Representatives of the Drug Policy Network South East Europe and member organisation Re Generacija participated in presentation of the “Competency Passport” on 27 July 2017, in Belgrade. The project was presented by the Deutsche Gesellschaft für Internationale Zusammenarbeit (GIZ) Office in Sarajevo, as part of their Open Regional Fund for South East Europe – Modernisation of Municipal Services. The “Competency Passport” is designed to increase adult employability by identifying informally acquired competencies, following the success the tool achieved in Germany and some other countries.

Appropriate skills for job seekers can often be as important in professional life as formal education. However, such skills often go unrecognized. The “Competency Passport” provides an instrument for systematically identifying and presenting a person’s competencies.

The “Competency Passport” has been modified and adapted to the Bosnian and Herzegovinian context and the first group of counsellors has been tested and certified and had numerous counselling services across the country.

Now, the GIZ Office in Sarajevo offers this tool to Serbia. They plan to establish working contacts with civil society organisations, invite 30 interested activists to pass the training for counsellors and support them in implementing the tool.

The tool could be used to prepare an activity to support drug users, especially those who are in the process of re-socialisation, to better understand their competences and be ready to present and use them.

UN agencies statement on ending discrimination in health care settings

Discrimination in health care settings is widespread across the world and takes many forms. It violates the most fundamental human rights protected in international treaties and in national laws and constitutions. People we work for and with experience it very often.

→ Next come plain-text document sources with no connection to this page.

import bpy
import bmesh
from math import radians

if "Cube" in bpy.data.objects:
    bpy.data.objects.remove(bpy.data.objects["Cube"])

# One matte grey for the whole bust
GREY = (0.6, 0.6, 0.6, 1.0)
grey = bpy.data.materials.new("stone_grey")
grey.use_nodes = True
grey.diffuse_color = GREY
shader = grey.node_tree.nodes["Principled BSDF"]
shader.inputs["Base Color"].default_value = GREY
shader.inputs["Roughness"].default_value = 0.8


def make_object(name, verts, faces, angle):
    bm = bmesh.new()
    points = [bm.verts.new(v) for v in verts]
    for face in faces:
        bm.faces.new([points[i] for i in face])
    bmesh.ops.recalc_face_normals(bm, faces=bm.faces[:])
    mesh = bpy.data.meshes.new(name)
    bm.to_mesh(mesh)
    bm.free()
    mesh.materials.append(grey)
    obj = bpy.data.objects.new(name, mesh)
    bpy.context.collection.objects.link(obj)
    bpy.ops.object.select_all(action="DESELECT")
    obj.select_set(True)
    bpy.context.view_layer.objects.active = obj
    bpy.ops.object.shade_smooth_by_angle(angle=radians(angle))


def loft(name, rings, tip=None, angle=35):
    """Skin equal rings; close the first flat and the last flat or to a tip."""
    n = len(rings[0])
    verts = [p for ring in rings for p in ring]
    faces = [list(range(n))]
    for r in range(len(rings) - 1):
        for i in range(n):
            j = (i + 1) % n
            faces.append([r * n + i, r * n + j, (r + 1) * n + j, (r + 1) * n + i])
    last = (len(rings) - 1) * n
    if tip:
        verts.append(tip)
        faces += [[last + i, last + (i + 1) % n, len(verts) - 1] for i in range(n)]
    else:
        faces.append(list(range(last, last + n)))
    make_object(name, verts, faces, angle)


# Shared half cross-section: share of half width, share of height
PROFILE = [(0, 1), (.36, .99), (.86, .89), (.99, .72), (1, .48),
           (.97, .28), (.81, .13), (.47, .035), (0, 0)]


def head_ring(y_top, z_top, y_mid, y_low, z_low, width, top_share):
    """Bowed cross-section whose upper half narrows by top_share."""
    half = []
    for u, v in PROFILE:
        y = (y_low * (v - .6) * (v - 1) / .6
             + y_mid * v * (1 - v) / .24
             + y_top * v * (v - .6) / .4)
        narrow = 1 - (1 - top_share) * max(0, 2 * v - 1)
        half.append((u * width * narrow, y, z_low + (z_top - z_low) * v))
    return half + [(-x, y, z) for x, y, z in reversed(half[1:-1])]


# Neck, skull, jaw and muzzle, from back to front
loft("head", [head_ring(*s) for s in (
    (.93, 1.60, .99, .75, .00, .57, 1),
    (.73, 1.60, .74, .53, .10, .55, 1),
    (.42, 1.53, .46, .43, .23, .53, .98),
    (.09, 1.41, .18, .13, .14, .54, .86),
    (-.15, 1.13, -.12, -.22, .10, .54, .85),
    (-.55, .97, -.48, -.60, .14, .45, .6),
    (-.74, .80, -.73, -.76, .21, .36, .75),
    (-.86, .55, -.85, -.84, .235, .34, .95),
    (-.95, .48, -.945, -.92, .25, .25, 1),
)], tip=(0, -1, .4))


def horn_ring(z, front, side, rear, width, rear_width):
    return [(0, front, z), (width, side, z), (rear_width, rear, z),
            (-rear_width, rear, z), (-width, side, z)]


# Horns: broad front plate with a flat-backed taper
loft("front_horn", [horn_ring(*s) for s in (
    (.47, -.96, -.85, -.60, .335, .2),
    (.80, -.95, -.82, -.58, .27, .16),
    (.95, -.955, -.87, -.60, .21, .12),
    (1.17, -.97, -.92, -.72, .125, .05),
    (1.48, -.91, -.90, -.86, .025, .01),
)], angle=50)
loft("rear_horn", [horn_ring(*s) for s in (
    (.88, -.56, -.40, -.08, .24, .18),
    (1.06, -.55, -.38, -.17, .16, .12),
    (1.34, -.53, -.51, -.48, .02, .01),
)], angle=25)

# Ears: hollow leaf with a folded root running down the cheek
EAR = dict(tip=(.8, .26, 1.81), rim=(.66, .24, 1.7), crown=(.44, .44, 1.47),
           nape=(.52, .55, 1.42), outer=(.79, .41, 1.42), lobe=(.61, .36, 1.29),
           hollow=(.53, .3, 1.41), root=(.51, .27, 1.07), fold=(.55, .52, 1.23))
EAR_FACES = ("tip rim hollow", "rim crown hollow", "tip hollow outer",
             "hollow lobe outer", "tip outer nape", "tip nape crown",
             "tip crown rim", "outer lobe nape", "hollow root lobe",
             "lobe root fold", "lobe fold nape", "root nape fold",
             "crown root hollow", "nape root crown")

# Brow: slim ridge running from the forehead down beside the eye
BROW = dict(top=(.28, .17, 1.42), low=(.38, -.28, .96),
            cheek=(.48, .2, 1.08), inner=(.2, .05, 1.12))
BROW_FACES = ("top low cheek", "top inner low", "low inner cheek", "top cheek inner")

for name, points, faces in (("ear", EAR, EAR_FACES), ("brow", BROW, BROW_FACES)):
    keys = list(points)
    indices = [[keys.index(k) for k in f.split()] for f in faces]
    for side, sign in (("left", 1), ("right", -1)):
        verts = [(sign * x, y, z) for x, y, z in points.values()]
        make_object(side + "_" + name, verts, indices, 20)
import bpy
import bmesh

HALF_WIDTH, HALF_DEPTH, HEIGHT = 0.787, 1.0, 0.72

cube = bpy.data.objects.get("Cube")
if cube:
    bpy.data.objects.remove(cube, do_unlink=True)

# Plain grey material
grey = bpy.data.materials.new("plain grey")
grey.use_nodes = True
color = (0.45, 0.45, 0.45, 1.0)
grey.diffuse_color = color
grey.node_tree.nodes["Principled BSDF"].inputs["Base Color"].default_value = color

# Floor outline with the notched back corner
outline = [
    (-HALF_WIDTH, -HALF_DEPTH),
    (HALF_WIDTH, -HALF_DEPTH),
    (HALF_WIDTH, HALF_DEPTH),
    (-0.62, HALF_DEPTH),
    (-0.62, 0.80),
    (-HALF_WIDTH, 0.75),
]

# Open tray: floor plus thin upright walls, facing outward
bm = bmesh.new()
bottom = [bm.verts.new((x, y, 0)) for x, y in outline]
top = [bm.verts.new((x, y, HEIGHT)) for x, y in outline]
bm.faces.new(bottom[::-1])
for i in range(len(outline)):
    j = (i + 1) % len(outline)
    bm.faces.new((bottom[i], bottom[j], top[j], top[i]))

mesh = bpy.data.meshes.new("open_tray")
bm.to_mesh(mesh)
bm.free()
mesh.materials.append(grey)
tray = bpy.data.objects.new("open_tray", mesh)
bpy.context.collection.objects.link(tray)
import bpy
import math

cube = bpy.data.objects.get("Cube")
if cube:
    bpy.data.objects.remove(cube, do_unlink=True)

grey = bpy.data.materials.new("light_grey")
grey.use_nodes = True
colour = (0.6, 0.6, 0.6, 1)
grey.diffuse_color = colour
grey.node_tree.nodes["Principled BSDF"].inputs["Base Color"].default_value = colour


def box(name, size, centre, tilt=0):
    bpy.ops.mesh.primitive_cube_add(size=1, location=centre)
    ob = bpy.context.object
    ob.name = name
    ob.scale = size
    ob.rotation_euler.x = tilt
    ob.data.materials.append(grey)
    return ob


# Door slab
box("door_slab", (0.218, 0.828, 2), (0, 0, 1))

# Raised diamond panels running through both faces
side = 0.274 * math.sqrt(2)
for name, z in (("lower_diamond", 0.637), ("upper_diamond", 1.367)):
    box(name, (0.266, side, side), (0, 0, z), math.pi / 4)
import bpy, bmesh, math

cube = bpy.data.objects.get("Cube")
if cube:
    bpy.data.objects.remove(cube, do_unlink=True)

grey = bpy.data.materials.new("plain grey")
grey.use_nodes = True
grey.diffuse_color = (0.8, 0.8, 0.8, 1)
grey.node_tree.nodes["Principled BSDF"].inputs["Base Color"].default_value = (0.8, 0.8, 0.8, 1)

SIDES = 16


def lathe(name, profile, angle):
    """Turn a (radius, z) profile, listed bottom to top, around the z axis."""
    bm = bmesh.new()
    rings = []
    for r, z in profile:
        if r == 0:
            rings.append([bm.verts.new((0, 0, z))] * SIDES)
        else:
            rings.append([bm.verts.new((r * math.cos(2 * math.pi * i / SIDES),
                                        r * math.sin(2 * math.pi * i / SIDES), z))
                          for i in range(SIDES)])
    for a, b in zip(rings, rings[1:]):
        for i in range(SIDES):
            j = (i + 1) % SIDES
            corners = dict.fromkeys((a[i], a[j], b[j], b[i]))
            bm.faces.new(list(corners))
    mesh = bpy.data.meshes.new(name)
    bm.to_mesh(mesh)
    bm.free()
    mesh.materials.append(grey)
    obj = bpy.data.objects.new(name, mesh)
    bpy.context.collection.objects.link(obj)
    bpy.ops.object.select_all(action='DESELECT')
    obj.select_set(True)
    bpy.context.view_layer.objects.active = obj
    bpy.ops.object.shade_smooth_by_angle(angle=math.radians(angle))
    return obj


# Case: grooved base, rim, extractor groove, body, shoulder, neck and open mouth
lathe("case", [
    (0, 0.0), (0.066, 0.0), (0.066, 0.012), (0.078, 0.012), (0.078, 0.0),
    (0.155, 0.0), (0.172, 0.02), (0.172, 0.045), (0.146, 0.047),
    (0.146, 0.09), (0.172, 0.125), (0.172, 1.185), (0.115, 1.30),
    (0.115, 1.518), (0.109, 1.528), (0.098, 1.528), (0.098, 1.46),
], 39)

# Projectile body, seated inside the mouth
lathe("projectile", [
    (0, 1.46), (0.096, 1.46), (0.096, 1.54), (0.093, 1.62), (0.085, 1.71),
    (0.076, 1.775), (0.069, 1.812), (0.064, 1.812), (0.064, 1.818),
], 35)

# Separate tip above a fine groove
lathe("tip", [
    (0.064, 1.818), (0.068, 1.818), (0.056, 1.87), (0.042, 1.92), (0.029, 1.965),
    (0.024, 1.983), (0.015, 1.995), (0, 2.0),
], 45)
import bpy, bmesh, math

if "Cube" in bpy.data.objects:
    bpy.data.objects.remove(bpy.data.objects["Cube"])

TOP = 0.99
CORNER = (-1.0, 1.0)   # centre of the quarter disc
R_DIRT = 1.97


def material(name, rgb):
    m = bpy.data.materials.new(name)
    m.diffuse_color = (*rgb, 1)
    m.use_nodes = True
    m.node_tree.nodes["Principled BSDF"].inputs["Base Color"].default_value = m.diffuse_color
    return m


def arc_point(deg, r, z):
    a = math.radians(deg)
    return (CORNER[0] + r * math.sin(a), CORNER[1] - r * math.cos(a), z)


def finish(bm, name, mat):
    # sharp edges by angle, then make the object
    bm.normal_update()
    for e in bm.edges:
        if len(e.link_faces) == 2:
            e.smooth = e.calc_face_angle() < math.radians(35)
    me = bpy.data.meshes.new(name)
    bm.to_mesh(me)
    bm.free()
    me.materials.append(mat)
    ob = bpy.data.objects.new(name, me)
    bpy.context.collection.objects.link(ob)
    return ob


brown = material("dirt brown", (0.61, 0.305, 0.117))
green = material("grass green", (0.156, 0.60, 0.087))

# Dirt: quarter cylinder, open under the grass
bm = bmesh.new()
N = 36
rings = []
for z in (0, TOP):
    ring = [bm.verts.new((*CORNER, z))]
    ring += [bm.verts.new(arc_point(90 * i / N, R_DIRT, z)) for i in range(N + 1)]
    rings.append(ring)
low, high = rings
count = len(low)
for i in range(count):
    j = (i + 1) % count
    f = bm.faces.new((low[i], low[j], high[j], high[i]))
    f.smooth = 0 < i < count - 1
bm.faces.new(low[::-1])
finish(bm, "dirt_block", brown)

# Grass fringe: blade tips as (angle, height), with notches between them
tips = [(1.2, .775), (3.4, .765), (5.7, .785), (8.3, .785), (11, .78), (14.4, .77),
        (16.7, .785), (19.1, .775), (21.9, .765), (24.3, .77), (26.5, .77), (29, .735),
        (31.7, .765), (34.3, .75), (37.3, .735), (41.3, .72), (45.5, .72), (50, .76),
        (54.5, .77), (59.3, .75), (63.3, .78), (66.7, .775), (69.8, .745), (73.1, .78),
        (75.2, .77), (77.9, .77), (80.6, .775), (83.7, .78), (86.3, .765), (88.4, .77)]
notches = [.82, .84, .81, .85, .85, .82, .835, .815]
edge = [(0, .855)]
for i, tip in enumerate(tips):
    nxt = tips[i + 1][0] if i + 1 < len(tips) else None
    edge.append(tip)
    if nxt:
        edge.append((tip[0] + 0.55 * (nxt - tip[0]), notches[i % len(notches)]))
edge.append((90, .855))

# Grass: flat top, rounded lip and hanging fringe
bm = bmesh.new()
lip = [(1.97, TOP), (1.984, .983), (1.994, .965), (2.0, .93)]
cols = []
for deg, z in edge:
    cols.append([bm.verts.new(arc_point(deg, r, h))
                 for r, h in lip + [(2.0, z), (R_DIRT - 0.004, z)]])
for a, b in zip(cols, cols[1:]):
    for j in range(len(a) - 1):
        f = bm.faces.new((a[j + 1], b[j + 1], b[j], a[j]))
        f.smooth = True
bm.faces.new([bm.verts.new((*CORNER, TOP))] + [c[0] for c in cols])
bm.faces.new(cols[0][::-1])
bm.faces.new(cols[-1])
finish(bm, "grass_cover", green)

The World Health Organisation (WHO) had issues a Joint United Nations statement, signed by 12 UN agencies, on ending discrimination in health care settings. Recognizing that discrimination in health care settings is a major barrier to the achievement of the Sustainable Development Goals, United Nations entities commit to working together to support Member States in taking coordinated multisectoral action to eliminate discrimination in health care settings.

The Statement is available at http://www.unaids.org/sites/default/files/media_asset/ending-discrimination-healthcare-settings_en.pdf.

Among a number of measures, the statement called for the “reviewing and repealing punitive laws that have been proven to have negative health outcomes” by member states, which includes “drug use or possession of drugs for personal use”.

The DPNSEE Office, in cooperation with SUPRAM – The Association of Lawyers for Medical and Health Law of Serbia, analysed the situation in the country and prepared a document which highlights some of the basic international documents and national legislation on discrimination, especially in the area of health care. Those who can understand Serbian can download the document presenting the situation following this link. We are in communication with our member organisations in Serbia, with the idea to make a public event to present the Statement and the document produced and call for full respect of the legislation and fight against discrimination. For this, we plan to partner with The Commissioner for the Protection of Equality and UN representatives in the country.

For others, we prepared the set of excerpts from the international documents which is in another document. Please feel free to have a look at the document linked here and if you think you can start a similar campaign like we plan for Serbia, analyse your national legislation which deals with discrimination, access to health and social care, quality of health protection, patients’ safety as well as strategies in these areas. Should you need any support, please don’t hesitate to contact us.